    That said, I understand you can’t get to every viewpoint on every show, and I meant the praise I gave at the start of this comment. This critique is meant with respect.

  • Potter

    Money may not matter that much though it matters a lot. Bush came into this race with lots. I am also completely revolted by the Clinton System as well as the usual suspects, the Koch brothers organization.

    Thanks to Trump and Sanders, we get out of a Bush-Clinton choice though. So yes our democracy is more interesting than we thought… maybe too interesting when things get so dangerously close to going off the cliff. It’s not entertaining while it is entertaining. I hope it’s less and less so now as we sober up. True, Sarah Palin’s rapping is clever and funny…. for a minute.

    I don’t think “No Drama Obama” begat this very sorry drama. The Republican Party has been leading up to this frightful state for years. Frank Rich about Jeb! Bush, if he was implying that he would be a match for Hillary Clinton in ordinary times. I disagree. Jeb! is nowhere. But Hillary Clinton has no appealing vision either and she owes a lot. She’s about money money and money, you know, it buys. She’s informed yes, a woman yes, but one who has been way too eager to prove she’s got testosterone, tough and can go to war.

    I believe now Trump seriously wants to be president, but the entertainer-in- chief variety. He is improvising and it’s amusing how it works for him personally: the risks he takes! But also he’s misguided and ill-informed, a racist, a misogynist. He’s dangerous and he’s got his “lemmings”. (real lemmings aren’t the lemmings of myth). It’s not so amusing anymore, not just theater;it’s more frightening especially since, as we go on, Trump is improving his act!

    The other choices on the Republican side were not even mentioned in this show. They are chaff, including thankfully, I hope, Cruz. This is not leadership we are being offered. It’s not our better angels that are being summoned. Our system fails us, save for the rise of Bernie Sanders, which is major. I missed Sanders in this discussion.

    The show ended with the best and most serious and sober quote quote from David Simon of “The Wire” who mentioned Toynbee and Gibbons. He is not entertained. He says we need to find common cause, beyond “freedom” and “liberty. And we need to be responsible citizens. It was worth waiting for that.

  • Potter

    My blog-meister sends this re Norway and Sanders:

    American Democracy Down For the Count Or What Is It the Scandinavians Have That We Don’t?

  • Potter

    New BBC documentary. Well done. We should have done this here. Anyway it makes me, maybe for the first time in this so-called silly or entertaining season, very scared, very scared… not entertained.

    The Mad World of Donald Trump (2016) – YouTube

    • Pete Crangle

      Potter, thanks for sharing this. Stirring documentary. Affirms what I’ve been thinking for a while, which gives me little peace of mind.

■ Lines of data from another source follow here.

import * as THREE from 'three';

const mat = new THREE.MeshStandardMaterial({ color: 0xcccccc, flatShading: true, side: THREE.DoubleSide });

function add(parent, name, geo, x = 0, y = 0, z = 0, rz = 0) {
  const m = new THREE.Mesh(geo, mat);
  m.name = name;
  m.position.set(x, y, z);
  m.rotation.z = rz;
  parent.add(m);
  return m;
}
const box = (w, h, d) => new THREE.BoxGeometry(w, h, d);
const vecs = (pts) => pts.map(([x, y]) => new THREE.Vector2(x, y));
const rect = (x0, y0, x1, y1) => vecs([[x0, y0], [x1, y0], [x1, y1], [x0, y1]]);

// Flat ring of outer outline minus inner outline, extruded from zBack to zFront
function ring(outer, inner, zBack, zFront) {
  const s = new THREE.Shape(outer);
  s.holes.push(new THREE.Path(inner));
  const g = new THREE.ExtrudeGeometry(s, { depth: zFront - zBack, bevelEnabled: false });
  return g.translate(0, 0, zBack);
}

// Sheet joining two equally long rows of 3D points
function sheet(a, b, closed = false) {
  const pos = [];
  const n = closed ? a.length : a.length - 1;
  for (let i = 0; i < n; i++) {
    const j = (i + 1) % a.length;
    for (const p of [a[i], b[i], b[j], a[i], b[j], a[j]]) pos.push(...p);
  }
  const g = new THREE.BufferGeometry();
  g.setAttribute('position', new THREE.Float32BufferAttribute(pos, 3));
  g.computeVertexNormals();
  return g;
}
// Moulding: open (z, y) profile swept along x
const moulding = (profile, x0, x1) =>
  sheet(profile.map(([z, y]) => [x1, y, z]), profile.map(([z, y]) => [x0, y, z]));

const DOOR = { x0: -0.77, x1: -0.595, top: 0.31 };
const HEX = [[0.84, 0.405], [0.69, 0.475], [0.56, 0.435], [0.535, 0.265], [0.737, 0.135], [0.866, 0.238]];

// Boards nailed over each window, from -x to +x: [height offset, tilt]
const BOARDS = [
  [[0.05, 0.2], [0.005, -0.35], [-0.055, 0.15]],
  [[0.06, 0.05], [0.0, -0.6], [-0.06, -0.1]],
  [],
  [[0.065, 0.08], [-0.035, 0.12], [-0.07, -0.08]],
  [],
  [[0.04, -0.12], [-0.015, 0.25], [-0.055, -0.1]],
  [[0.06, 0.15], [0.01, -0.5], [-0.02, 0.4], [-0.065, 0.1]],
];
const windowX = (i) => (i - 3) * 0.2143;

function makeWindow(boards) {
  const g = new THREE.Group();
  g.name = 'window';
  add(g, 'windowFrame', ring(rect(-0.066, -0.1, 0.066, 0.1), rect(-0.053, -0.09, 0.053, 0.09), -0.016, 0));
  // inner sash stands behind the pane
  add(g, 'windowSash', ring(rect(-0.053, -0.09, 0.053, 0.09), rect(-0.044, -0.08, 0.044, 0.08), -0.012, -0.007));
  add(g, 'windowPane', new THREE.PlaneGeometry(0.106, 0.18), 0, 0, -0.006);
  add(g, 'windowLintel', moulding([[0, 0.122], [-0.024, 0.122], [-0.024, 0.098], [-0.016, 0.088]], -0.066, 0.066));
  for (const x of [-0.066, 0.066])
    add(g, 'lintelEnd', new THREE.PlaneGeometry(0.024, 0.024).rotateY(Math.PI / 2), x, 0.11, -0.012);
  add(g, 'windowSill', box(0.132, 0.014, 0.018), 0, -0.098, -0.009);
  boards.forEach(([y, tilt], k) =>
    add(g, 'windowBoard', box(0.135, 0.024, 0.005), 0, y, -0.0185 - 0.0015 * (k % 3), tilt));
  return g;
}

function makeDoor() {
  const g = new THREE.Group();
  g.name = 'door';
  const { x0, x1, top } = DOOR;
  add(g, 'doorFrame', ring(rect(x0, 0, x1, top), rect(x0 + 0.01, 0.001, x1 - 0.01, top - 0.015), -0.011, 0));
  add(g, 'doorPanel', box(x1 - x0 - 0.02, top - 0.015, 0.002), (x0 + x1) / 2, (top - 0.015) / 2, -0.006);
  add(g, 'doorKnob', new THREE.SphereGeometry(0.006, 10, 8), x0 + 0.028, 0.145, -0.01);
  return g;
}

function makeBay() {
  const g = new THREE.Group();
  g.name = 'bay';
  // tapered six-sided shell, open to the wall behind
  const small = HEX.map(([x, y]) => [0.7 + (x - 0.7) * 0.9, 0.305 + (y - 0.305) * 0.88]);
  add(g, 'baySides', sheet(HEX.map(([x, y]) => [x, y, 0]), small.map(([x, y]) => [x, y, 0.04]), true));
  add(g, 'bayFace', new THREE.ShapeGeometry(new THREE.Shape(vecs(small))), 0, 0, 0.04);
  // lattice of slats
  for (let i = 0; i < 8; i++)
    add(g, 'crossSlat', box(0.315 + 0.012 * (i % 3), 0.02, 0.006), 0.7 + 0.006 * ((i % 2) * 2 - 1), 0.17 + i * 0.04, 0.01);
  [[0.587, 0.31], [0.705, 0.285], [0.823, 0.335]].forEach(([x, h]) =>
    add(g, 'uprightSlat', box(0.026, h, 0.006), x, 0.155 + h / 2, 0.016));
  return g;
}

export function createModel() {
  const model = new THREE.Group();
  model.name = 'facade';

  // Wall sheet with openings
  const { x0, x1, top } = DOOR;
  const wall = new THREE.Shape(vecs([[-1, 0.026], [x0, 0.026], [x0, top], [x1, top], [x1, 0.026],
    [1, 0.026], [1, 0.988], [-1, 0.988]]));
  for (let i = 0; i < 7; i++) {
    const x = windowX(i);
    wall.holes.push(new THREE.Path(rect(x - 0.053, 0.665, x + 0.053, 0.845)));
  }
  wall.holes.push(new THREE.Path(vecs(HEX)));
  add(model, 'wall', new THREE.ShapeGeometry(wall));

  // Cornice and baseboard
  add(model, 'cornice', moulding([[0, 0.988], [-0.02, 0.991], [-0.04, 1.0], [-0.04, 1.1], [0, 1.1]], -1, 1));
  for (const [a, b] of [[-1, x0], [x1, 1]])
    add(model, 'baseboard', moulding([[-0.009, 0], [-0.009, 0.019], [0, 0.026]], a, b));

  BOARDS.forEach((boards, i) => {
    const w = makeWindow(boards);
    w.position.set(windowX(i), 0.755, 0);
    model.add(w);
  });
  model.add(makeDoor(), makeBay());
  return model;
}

      • Potter

        It scared the bejesus out of me.

  • christopherlydon

    Thank you, dear R.J.C.

  • Potter

    If Trump is going to get loud and precipitate action about familiar business-as-usual dirty tricks in the campaign, he’s doing us another service. The journey without a map might be frightening, it is, but hold on for the ride. We don’t need or want business-as-usual. Right?

  • Potter

    Can one laugh and be frightened at the same time?